## Input data
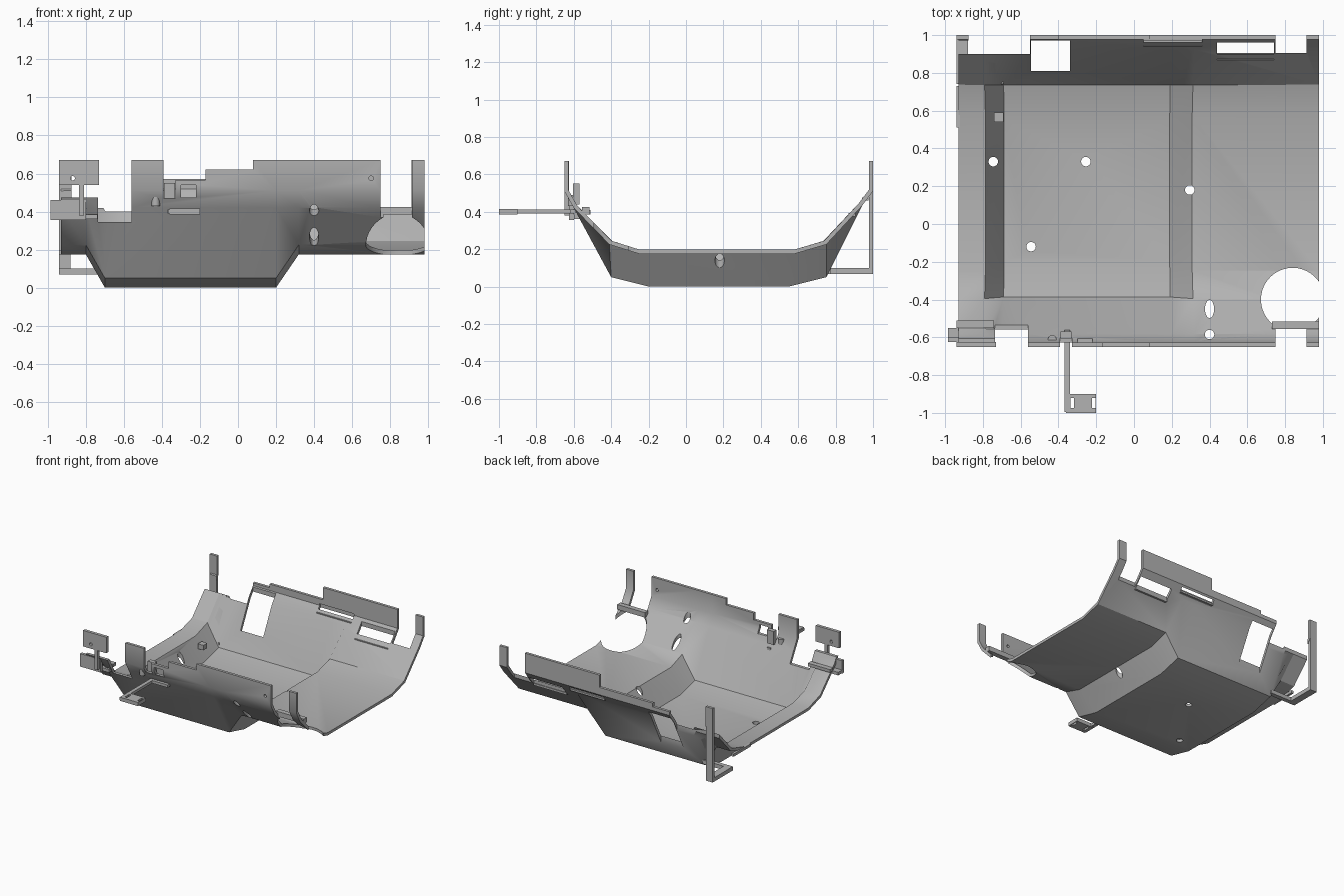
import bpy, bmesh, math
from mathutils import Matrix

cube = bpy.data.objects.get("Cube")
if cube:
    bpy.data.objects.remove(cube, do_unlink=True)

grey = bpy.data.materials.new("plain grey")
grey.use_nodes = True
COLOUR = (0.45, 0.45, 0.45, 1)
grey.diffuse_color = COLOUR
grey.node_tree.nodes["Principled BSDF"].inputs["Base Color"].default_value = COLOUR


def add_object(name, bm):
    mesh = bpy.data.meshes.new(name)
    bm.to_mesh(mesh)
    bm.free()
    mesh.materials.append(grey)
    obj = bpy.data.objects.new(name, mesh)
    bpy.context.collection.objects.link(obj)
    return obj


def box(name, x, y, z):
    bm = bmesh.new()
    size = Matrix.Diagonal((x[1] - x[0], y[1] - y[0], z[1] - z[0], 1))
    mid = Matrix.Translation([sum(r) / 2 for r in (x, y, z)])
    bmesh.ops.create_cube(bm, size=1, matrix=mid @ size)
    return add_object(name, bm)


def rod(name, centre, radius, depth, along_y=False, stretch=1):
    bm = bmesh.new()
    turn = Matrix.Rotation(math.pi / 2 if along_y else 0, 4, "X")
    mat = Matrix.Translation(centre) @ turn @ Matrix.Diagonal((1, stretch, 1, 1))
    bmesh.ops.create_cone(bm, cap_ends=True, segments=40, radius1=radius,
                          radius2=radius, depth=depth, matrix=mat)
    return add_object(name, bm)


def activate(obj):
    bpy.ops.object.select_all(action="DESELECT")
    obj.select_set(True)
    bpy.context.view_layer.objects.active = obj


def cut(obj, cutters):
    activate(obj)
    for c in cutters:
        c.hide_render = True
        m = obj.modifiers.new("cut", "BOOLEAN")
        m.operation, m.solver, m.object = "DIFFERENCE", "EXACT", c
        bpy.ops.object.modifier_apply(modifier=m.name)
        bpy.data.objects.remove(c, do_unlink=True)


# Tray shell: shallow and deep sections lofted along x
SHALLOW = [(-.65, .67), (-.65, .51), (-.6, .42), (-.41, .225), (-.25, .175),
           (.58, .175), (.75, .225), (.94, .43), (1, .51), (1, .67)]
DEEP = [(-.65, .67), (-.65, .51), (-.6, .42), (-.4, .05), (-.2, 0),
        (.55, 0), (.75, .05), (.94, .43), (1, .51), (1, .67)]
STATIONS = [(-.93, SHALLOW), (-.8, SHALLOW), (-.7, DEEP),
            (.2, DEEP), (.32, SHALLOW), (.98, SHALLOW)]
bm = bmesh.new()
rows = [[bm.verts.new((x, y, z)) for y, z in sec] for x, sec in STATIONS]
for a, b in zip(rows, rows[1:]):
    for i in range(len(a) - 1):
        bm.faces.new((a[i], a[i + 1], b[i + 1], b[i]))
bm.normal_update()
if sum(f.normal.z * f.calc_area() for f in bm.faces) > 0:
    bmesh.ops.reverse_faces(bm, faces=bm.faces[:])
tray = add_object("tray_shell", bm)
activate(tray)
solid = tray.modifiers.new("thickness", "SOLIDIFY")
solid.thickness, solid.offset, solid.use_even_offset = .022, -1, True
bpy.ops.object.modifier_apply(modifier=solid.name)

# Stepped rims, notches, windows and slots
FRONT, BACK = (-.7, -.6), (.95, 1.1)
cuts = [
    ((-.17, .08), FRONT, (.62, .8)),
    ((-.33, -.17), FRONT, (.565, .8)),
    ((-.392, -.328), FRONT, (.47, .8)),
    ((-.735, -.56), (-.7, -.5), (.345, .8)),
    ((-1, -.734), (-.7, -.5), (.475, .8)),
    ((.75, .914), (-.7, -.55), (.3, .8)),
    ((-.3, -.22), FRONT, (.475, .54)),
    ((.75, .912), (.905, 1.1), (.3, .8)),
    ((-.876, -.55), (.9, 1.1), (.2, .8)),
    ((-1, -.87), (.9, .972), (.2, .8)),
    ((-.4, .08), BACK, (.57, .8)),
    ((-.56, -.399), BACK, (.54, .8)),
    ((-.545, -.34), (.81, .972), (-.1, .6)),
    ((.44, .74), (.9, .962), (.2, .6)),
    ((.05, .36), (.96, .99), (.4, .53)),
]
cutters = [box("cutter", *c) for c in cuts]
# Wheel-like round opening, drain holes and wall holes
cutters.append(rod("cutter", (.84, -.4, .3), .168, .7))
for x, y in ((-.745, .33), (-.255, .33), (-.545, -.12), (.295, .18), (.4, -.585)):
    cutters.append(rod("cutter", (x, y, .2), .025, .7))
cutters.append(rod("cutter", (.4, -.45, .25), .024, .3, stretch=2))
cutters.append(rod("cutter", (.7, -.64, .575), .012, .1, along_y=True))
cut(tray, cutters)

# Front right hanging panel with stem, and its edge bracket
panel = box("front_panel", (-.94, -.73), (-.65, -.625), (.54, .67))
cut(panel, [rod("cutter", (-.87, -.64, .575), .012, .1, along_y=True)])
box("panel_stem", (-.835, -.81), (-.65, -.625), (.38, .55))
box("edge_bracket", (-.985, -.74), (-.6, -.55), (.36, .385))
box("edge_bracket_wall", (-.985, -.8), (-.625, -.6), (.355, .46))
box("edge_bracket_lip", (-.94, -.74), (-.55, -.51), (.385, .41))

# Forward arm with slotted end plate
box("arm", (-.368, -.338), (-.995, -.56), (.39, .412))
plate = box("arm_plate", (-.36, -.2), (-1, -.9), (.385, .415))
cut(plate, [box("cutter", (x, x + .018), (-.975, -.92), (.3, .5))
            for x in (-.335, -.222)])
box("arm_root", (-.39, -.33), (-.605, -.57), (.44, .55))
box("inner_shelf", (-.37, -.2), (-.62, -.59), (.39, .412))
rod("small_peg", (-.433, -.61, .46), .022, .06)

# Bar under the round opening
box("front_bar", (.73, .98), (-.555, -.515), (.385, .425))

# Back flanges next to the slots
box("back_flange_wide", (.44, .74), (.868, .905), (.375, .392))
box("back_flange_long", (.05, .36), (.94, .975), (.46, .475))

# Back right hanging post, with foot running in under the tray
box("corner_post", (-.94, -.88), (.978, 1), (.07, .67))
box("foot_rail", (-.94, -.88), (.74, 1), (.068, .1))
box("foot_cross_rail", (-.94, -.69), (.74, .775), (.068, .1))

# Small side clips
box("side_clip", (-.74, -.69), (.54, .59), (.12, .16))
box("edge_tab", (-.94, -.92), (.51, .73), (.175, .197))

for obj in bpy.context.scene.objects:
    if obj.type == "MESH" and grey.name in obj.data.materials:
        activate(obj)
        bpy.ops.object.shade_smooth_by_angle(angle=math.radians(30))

## Task item
When you reach a picture, pass over it; write out all other material exactly.

## Response box
import bpy, bmesh, math
from mathutils import Matrix

cube = bpy.data.objects.get("Cube")
if cube:
    bpy.data.objects.remove(cube, do_unlink=True)

grey = bpy.data.materials.new("plain grey")
grey.use_nodes = True
COLOUR = (0.45, 0.45, 0.45, 1)
grey.diffuse_color = COLOUR
grey.node_tree.nodes["Principled BSDF"].inputs["Base Color"].default_value = COLOUR


def add_object(name, bm):
    mesh = bpy.data.meshes.new(name)
    bm.to_mesh(mesh)
    bm.free()
    mesh.materials.append(grey)
    obj = bpy.data.objects.new(name, mesh)
    bpy.context.collection.objects.link(obj)
    return obj


def box(name, x, y, z):
    bm = bmesh.new()
    size = Matrix.Diagonal((x[1] - x[0], y[1] - y[0], z[1] - z[0], 1))
    mid = Matrix.Translation([sum(r) / 2 for r in (x, y, z)])
    bmesh.ops.create_cube(bm, size=1, matrix=mid @ size)
    return add_object(name, bm)


def rod(name, centre, radius, depth, along_y=False, stretch=1):
    bm = bmesh.new()
    turn = Matrix.Rotation(math.pi / 2 if along_y else 0, 4, "X")
    mat = Matrix.Translation(centre) @ turn @ Matrix.Diagonal((1, stretch, 1, 1))
    bmesh.ops.create_cone(bm, cap_ends=True, segments=40, radius1=radius,
                          radius2=radius, depth=depth, matrix=mat)
    return add_object(name, bm)


def activate(obj):
    bpy.ops.object.select_all(action="DESELECT")
    obj.select_set(True)
    bpy.context.view_layer.objects.active = obj


def cut(obj, cutters):
    activate(obj)
    for c in cutters:
        c.hide_render = True
        m = obj.modifiers.new("cut", "BOOLEAN")
        m.operation, m.solver, m.object = "DIFFERENCE", "EXACT", c
        bpy.ops.object.modifier_apply(modifier=m.name)
        bpy.data.objects.remove(c, do_unlink=True)


# Tray shell: shallow and deep sections lofted along x
SHALLOW = [(-.65, .67), (-.65, .51), (-.6, .42), (-.41, .225), (-.25, .175),
           (.58, .175), (.75, .225), (.94, .43), (1, .51), (1, .67)]
DEEP = [(-.65, .67), (-.65, .51), (-.6, .42), (-.4, .05), (-.2, 0),
        (.55, 0), (.75, .05), (.94, .43), (1, .51), (1, .67)]
STATIONS = [(-.93, SHALLOW), (-.8, SHALLOW), (-.7, DEEP),
            (.2, DEEP), (.32, SHALLOW), (.98, SHALLOW)]
bm = bmesh.new()
rows = [[bm.verts.new((x, y, z)) for y, z in sec] for x, sec in STATIONS]
for a, b in zip(rows, rows[1:]):
    for i in range(len(a) - 1):
        bm.faces.new((a[i], a[i + 1], b[i + 1], b[i]))
bm.normal_update()
if sum(f.normal.z * f.calc_area() for f in bm.faces) > 0:
    bmesh.ops.reverse_faces(bm, faces=bm.faces[:])
tray = add_object("tray_shell", bm)
activate(tray)
solid = tray.modifiers.new("thickness", "SOLIDIFY")
solid.thickness, solid.offset, solid.use_even_offset = .022, -1, True
bpy.ops.object.modifier_apply(modifier=solid.name)

# Stepped rims, notches, windows and slots
FRONT, BACK = (-.7, -.6), (.95, 1.1)
cuts = [
    ((-.17, .08), FRONT, (.62, .8)),
    ((-.33, -.17), FRONT, (.565, .8)),
    ((-.392, -.328), FRONT, (.47, .8)),
    ((-.735, -.56), (-.7, -.5), (.345, .8)),
    ((-1, -.734), (-.7, -.5), (.475, .8)),
    ((.75, .914), (-.7, -.55), (.3, .8)),
    ((-.3, -.22), FRONT, (.475, .54)),
    ((.75, .912), (.905, 1.1), (.3, .8)),
    ((-.876, -.55), (.9, 1.1), (.2, .8)),
    ((-1, -.87), (.9, .972), (.2, .8)),
    ((-.4, .08), BACK, (.57, .8)),
    ((-.56, -.399), BACK, (.54, .8)),
    ((-.545, -.34), (.81, .972), (-.1, .6)),
    ((.44, .74), (.9, .962), (.2, .6)),
    ((.05, .36), (.96, .99), (.4, .53)),
]
cutters = [box("cutter", *c) for c in cuts]
# Wheel-like round opening, drain holes and wall holes
cutters.append(rod("cutter", (.84, -.4, .3), .168, .7))
for x, y in ((-.745, .33), (-.255, .33), (-.545, -.12), (.295, .18), (.4, -.585)):
    cutters.append(rod("cutter", (x, y, .2), .025, .7))
cutters.append(rod("cutter", (.4, -.45, .25), .024, .3, stretch=2))
cutters.append(rod("cutter", (.7, -.64, .575), .012, .1, along_y=True))
cut(tray, cutters)

# Front right hanging panel with stem, and its edge bracket
panel = box("front_panel", (-.94, -.73), (-.65, -.625), (.54, .67))
cut(panel, [rod("cutter", (-.87, -.64, .575), .012, .1, along_y=True)])
box("panel_stem", (-.835, -.81), (-.65, -.625), (.38, .55))
box("edge_bracket", (-.985, -.74), (-.6, -.55), (.36, .385))
box("edge_bracket_wall", (-.985, -.8), (-.625, -.6), (.355, .46))
box("edge_bracket_lip", (-.94, -.74), (-.55, -.51), (.385, .41))

# Forward arm with slotted end plate
box("arm", (-.368, -.338), (-.995, -.56), (.39, .412))
plate = box("arm_plate", (-.36, -.2), (-1, -.9), (.385, .415))
cut(plate, [box("cutter", (x, x + .018), (-.975, -.92), (.3, .5))
            for x in (-.335, -.222)])
box("arm_root", (-.39, -.33), (-.605, -.57), (.44, .55))
box("inner_shelf", (-.37, -.2), (-.62, -.59), (.39, .412))
rod("small_peg", (-.433, -.61, .46), .022, .06)

# Bar under the round opening
box("front_bar", (.73, .98), (-.555, -.515), (.385, .425))

# Back flanges next to the slots
box("back_flange_wide", (.44, .74), (.868, .905), (.375, .392))
box("back_flange_long", (.05, .36), (.94, .975), (.46, .475))

# Back right hanging post, with foot running in under the tray
box("corner_post", (-.94, -.88), (.978, 1), (.07, .67))
box("foot_rail", (-.94, -.88), (.74, 1), (.068, .1))
box("foot_cross_rail", (-.94, -.69), (.74, .775), (.068, .1))

# Small side clips
box("side_clip", (-.74, -.69), (.54, .59), (.12, .16))
box("edge_tab", (-.94, -.92), (.51, .73), (.175, .197))

for obj in bpy.context.scene.objects:
    if obj.type == "MESH" and grey.name in obj.data.materials:
        activate(obj)
        bpy.ops.object.shade_smooth_by_angle(angle=math.radians(30))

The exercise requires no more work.